Undermajordomo Minor by Patrick Dewitt (September 5): Patrick Dewitt made headlines in 2011, when his post-modern Western novel The Sisters Brothers was nominated for just about every book award you can think of. That certainly makes his latest book hotly anticipated in certain circles, but I'm not sure Dewitt has made it into the category of a household name just yet: maybe this will be the book to push him there. "A love story, an adventure story, a fable without a moral, and an ink-black comedy of manners, international bestselling author Patrick deWitt’s new novel is about a young man named Lucien (Lucy) Minor, who accepts employment at the foreboding Castle Von Aux. While tending to his new post as undermajordomo, he soon discovers the place harbours many dark secrets, not least of which is the whereabouts of the castle’s master, Baron Von Aux."
Entry Island by Peter May (September 15) Canadian fans of the Scottish author Peter May, are sure to be excited about a standalone thriller from him, set close to home. From the library catalogue: "Travelling as part of an eight-officer investigation team, Detective Sime Mackenzie's destination lies in the Gulf of St. Lawrence. Only two kilometers wide and three long, Entry Island is home to a population of around 130 inhabitants - the wealthiest of which has just been discovered murdered in his home. The evidence points to a crime of passion. But for Sime the investigation is turned on its head when he comes face to face with the prime suspect, and is convinced that he knows her - even though they have never met."
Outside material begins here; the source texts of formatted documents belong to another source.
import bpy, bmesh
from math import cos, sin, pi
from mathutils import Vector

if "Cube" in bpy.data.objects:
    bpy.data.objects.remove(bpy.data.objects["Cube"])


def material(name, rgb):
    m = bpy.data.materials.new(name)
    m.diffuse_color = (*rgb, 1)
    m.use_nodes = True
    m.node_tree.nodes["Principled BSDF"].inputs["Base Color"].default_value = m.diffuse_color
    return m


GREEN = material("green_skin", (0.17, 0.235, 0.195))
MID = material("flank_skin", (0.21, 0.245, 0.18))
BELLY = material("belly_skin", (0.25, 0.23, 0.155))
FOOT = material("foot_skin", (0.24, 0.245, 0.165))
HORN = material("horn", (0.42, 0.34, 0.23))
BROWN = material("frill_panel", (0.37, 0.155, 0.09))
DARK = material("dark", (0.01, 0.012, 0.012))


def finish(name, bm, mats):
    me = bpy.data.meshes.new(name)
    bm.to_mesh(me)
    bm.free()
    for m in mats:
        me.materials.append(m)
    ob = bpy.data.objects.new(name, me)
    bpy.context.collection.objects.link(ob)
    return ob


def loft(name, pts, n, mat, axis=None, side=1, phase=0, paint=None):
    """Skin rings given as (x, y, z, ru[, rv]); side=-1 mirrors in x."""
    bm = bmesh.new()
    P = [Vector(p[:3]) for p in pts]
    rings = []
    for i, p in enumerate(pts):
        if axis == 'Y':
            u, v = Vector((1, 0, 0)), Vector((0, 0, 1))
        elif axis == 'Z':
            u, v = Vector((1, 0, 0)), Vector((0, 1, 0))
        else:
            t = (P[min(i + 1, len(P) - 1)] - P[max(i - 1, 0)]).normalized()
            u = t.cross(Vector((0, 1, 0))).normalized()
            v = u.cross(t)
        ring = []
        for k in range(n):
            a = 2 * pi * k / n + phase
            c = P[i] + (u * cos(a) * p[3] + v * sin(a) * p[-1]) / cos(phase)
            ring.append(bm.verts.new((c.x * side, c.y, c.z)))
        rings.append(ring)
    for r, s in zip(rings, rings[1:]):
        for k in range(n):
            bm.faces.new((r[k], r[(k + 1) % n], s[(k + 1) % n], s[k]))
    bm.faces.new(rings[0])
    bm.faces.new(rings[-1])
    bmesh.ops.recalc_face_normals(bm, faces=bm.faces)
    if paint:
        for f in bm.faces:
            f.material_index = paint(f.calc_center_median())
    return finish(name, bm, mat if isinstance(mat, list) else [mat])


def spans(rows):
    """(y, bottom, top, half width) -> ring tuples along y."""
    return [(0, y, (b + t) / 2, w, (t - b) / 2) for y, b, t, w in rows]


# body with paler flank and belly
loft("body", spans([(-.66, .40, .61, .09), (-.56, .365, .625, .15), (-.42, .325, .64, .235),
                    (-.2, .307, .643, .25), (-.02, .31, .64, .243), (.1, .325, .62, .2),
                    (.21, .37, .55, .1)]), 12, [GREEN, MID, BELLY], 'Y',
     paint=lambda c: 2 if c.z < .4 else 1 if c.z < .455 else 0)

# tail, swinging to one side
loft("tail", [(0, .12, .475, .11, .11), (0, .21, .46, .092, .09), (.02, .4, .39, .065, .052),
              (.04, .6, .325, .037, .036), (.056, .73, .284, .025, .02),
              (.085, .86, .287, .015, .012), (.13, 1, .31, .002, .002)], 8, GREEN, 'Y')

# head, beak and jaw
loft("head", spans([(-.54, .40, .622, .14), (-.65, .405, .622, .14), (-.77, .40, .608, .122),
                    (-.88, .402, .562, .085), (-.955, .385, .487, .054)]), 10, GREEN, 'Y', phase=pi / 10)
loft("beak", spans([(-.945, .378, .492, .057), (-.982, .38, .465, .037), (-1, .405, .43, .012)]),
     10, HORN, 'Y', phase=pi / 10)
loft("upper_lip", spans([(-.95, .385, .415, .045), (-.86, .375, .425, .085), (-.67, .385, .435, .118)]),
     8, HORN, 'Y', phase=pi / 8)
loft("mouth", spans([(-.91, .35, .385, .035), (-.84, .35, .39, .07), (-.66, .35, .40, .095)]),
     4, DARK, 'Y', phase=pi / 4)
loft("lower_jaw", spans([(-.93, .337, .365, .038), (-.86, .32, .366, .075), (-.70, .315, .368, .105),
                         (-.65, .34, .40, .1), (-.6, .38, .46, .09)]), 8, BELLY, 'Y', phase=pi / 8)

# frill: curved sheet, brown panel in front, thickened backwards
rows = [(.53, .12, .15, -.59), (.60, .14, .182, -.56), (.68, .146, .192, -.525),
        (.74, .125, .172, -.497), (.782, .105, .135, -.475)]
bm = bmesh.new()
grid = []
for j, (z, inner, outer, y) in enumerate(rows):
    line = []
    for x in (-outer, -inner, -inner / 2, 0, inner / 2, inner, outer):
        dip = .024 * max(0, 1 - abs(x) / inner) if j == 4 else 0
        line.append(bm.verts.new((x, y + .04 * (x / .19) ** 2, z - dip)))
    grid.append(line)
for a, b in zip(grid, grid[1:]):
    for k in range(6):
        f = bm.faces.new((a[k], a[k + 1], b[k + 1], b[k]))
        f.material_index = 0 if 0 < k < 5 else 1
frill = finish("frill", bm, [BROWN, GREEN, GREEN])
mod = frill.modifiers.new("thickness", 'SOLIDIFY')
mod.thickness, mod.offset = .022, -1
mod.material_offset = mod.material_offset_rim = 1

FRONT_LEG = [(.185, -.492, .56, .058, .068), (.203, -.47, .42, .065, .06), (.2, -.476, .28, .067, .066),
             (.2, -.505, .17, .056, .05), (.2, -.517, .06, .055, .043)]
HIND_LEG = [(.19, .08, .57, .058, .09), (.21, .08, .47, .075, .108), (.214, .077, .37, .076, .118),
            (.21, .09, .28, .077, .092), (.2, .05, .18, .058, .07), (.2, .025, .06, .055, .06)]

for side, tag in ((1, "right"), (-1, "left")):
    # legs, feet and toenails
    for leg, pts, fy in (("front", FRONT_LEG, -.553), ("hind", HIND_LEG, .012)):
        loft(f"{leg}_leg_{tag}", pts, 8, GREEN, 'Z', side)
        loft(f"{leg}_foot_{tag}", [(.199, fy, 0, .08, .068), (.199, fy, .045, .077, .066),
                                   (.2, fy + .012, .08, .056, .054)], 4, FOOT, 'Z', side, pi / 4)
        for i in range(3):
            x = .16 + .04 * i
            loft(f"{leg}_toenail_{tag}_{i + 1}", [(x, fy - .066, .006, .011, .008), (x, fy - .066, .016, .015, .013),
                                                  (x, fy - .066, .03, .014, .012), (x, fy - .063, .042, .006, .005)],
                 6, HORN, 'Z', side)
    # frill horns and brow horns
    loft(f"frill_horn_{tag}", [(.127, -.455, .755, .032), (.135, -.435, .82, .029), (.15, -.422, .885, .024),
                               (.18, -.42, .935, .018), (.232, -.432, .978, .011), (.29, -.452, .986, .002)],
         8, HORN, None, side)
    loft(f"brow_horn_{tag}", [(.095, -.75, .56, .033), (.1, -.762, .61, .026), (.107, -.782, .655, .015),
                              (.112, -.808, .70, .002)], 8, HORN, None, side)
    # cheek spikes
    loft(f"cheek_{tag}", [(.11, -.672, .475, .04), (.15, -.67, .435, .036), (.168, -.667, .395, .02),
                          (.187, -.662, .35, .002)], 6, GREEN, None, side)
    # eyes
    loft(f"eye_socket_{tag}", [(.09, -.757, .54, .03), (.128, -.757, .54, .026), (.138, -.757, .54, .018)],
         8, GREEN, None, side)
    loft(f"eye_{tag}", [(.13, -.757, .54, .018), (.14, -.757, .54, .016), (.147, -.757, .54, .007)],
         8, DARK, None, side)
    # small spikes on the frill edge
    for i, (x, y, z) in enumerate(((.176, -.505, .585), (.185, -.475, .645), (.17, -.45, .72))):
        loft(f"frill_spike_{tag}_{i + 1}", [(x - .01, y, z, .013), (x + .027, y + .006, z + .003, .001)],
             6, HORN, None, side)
Meadowlark by Wendi Stewart (September 15) A debut Canadian novel that is getting a little bit of pre-press buzz as a sensitive portrayal of childhood and grief. "When her family's car goes through the ice on Rainy Lake one cold March day in 1962, six-year-old Rebecca Archer is the only person her father is able to pull from the sinking vehicle. But as Rebecca grows up in a farmhouse haunted by the absence of her mother and baby brother, raised by a man left nearly paralyzed with grief, she wonders if her father really did save her after all.Eventually, though, Rebecca finds solace in the company of her friends: Chuck, the sensitive son of a violently abusive father; and Lissie, an Aboriginal girl being raised alone by a perfectionist white mother. As these three young people protect and support one another, Rebecca discovers that by saving Chuck and Lissie, she may also save herself."
Fates and Furies by Lauren Groff (September 15): I started this post with one book by an author I'ma big fan of, and I'll finish it with another. I've previous written about Groff at the Reader with a review of her 2008 novel The Monster's of Templeton. Her fourth book brings the story of a marriage: "Every story has two sides. Every relationship has two perspectives. And sometimes, it turns out, the key to a great marriage is not its truths but its secrets... At age twenty-two, Lotto and Mathilde are tall, glamorous, madly in love, and destined for greatness. A decade later, their marriage is still the envy of their friends, but with an electric thrill we understand that things are even more complicated and remarkable than they have seemed."